▸ **Recorded information**:
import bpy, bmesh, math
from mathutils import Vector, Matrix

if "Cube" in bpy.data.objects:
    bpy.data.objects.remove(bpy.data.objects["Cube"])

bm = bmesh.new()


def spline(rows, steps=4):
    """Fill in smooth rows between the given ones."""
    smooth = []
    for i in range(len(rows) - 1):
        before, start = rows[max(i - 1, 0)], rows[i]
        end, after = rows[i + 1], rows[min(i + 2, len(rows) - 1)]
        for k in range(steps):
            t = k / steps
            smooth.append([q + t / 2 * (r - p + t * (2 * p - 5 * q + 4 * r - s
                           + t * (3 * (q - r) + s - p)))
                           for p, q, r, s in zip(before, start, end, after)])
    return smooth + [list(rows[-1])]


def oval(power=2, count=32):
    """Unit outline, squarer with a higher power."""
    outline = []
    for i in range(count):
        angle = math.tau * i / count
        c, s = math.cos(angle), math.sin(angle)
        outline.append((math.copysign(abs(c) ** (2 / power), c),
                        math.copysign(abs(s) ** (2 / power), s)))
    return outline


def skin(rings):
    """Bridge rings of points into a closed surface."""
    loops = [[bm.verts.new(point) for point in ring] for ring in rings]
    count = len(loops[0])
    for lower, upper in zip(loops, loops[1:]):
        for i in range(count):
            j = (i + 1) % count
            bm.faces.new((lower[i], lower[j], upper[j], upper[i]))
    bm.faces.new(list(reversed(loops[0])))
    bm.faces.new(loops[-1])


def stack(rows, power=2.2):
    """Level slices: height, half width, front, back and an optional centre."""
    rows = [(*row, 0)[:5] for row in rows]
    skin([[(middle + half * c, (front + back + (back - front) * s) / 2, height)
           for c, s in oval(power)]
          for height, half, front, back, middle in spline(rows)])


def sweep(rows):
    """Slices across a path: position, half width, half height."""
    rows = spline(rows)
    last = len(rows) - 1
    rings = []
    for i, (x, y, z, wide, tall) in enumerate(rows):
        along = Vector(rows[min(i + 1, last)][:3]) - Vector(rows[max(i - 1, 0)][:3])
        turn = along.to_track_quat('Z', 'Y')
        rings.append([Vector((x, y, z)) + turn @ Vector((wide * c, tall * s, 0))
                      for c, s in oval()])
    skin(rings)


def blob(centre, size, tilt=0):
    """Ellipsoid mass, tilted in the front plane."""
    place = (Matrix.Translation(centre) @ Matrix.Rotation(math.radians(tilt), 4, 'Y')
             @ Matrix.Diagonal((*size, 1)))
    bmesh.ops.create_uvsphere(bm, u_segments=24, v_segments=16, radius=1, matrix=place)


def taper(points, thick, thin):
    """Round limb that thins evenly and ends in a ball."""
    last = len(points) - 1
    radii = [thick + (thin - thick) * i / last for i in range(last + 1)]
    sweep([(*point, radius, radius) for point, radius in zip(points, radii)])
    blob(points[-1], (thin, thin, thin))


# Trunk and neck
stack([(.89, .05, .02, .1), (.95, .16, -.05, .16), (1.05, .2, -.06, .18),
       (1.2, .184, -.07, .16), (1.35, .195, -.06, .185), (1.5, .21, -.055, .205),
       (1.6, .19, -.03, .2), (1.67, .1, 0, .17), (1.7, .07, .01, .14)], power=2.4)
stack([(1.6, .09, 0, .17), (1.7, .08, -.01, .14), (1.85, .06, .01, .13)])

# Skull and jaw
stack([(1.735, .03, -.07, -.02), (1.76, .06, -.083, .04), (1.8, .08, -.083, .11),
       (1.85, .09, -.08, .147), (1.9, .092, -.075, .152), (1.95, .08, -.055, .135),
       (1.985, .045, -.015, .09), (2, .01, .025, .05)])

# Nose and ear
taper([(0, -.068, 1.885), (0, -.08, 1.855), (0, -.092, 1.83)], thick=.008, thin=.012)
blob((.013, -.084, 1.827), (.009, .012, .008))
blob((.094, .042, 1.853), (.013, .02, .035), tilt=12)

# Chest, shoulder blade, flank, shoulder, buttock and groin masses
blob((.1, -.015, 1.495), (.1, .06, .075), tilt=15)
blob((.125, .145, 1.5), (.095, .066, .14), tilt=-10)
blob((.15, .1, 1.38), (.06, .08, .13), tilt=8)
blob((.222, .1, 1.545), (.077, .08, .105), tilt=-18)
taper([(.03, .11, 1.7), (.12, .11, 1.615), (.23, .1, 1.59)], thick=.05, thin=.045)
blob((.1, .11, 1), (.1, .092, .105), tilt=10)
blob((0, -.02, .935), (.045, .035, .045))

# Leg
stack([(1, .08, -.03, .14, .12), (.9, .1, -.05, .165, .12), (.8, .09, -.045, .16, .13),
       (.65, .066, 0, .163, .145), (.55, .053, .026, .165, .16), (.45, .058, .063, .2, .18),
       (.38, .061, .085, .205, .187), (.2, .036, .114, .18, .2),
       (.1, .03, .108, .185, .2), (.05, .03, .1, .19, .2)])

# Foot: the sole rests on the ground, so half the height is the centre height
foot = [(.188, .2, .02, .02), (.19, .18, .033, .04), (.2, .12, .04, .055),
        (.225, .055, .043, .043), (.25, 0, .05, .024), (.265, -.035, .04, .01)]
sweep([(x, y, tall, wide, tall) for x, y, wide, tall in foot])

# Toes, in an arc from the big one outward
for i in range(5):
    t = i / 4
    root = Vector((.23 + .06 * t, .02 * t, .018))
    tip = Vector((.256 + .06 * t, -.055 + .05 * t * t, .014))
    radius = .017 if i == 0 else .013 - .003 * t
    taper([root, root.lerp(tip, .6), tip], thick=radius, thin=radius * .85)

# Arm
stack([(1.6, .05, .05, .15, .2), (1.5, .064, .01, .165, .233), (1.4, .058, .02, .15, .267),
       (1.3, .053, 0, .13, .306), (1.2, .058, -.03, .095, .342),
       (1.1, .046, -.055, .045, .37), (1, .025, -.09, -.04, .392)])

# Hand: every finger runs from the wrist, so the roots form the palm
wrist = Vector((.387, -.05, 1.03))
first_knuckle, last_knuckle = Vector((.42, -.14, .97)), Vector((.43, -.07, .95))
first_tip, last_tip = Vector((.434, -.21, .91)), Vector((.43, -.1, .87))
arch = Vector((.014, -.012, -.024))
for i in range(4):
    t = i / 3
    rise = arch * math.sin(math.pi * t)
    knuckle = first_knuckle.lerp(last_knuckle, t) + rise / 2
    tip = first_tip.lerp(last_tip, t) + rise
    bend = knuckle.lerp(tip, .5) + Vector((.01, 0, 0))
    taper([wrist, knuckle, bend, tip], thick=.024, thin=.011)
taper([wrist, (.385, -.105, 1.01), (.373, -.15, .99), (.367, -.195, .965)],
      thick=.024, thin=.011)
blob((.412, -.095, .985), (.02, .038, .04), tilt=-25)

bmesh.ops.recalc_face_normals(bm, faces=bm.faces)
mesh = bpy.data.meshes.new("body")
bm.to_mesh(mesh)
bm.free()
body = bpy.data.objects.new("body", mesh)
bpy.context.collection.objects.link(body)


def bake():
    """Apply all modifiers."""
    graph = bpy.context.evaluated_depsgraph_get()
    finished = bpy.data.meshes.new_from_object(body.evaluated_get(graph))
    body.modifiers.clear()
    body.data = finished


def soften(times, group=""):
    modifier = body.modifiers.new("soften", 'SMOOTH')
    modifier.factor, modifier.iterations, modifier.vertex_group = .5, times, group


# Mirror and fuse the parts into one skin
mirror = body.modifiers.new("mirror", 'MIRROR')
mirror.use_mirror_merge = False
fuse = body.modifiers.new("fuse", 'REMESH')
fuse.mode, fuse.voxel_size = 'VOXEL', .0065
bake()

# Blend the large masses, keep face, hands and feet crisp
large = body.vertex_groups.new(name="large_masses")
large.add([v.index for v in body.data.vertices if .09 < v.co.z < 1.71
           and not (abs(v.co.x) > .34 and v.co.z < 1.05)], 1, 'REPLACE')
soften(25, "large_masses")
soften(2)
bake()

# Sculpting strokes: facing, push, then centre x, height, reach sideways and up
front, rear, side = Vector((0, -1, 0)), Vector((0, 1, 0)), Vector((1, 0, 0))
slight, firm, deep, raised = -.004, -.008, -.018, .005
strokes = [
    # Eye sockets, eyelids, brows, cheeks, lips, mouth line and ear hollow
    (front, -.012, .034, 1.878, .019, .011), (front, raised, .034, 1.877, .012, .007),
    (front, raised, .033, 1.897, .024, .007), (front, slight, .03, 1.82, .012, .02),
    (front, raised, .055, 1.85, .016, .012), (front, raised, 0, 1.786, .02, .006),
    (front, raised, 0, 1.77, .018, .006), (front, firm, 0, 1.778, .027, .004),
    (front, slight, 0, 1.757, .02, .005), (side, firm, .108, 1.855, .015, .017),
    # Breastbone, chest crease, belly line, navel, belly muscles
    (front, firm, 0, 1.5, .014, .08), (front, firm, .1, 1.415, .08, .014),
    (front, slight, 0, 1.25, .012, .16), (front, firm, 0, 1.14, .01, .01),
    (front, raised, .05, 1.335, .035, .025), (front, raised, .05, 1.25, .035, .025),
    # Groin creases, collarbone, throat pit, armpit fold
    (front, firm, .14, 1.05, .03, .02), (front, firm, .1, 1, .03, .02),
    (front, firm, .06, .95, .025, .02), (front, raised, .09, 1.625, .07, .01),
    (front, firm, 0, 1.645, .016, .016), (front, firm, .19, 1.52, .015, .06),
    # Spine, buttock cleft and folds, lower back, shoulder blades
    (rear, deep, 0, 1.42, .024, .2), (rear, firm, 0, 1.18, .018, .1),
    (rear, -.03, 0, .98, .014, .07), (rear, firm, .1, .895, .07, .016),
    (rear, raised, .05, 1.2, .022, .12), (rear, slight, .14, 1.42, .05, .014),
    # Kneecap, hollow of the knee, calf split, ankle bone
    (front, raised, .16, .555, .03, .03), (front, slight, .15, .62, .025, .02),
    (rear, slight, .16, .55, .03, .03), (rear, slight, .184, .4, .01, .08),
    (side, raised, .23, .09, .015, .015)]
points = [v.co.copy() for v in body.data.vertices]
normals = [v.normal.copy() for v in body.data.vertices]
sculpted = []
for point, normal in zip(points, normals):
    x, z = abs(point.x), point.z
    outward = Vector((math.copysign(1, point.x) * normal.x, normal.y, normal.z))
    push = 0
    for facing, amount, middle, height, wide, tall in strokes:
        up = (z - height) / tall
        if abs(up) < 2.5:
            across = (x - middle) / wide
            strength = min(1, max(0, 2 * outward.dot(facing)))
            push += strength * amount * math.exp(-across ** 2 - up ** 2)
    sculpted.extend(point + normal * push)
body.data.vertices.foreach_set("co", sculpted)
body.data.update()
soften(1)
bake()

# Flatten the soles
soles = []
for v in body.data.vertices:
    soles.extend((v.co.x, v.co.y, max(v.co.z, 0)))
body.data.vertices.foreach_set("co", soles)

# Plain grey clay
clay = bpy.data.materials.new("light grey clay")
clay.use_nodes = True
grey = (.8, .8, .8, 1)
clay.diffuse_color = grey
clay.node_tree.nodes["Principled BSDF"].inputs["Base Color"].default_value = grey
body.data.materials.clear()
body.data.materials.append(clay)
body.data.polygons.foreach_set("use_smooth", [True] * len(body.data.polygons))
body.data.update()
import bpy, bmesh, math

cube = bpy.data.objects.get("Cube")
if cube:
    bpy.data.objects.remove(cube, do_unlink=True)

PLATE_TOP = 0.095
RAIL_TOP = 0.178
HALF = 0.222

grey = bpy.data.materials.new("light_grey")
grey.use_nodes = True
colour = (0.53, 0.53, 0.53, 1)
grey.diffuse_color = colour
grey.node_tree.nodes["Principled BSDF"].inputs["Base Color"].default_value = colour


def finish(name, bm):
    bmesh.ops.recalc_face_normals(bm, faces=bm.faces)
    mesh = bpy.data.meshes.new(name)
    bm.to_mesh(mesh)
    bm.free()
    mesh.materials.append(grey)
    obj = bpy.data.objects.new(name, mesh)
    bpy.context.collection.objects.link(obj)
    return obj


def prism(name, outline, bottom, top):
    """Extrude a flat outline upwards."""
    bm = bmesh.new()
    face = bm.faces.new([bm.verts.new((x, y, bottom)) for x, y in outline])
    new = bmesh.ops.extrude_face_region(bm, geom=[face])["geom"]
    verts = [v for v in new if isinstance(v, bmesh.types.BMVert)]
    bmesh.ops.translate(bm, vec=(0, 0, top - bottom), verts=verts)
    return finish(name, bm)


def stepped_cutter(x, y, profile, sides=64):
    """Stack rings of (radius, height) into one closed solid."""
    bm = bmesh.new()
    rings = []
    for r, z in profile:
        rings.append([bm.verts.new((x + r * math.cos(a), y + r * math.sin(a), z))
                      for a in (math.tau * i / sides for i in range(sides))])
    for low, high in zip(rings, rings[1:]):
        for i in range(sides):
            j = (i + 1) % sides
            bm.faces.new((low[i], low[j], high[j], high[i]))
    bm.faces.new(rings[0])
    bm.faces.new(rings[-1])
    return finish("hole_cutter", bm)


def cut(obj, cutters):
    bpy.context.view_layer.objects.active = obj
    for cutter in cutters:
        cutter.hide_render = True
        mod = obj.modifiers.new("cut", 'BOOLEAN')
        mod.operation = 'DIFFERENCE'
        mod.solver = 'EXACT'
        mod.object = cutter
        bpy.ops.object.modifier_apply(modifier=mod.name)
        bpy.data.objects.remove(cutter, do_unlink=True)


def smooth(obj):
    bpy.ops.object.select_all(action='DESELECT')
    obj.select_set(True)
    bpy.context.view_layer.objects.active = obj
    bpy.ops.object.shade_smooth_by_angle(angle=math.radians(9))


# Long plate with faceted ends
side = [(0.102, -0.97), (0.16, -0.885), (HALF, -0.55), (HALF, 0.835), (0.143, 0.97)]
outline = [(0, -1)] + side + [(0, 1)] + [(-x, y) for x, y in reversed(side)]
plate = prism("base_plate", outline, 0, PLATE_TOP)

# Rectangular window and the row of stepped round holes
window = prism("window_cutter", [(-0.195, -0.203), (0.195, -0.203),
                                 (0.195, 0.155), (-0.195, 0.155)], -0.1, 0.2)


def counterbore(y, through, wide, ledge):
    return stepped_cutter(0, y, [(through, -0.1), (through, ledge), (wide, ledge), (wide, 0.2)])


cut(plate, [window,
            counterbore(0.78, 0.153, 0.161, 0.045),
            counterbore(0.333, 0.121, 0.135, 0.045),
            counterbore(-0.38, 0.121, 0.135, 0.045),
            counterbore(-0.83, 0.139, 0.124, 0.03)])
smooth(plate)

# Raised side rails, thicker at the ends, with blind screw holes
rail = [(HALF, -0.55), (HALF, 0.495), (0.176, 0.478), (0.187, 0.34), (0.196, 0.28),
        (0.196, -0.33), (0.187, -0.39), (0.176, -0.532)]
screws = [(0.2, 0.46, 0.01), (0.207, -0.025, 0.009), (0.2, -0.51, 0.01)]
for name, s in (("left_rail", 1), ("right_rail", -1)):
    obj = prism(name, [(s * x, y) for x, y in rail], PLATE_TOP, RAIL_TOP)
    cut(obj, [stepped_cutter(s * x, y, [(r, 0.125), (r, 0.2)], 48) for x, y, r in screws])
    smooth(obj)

▸ **What is needed**:
Within the material above, output exactly the lines from the one with "in smooth rows" through the one with "for c, s in oval(power)]", end lines included, and nothing besides.

▸ **Exercise response**:
    """Fill in smooth rows between the given ones."""
    smooth = []
    for i in range(len(rows) - 1):
        before, start = rows[max(i - 1, 0)], rows[i]
        end, after = rows[i + 1], rows[min(i + 2, len(rows) - 1)]
        for k in range(steps):
            t = k / steps
            smooth.append([q + t / 2 * (r - p + t * (2 * p - 5 * q + 4 * r - s
                           + t * (3 * (q - r) + s - p)))
                           for p, q, r, s in zip(before, start, end, after)])
    return smooth + [list(rows[-1])]


def oval(power=2, count=32):
    """Unit outline, squarer with a higher power."""
    outline = []
    for i in range(count):
        angle = math.tau * i / count
        c, s = math.cos(angle), math.sin(angle)
        outline.append((math.copysign(abs(c) ** (2 / power), c),
                        math.copysign(abs(s) ** (2 / power), s)))
    return outline


def skin(rings):
    """Bridge rings of points into a closed surface."""
    loops = [[bm.verts.new(point) for point in ring] for ring in rings]
    count = len(loops[0])
    for lower, upper in zip(loops, loops[1:]):
        for i in range(count):
            j = (i + 1) % count
            bm.faces.new((lower[i], lower[j], upper[j], upper[i]))
    bm.faces.new(list(reversed(loops[0])))
    bm.faces.new(loops[-1])


def stack(rows, power=2.2):
    """Level slices: height, half width, front, back and an optional centre."""
    rows = [(*row, 0)[:5] for row in rows]
    skin([[(middle + half * c, (front + back + (back - front) * s) / 2, height)
           for c, s in oval(power)]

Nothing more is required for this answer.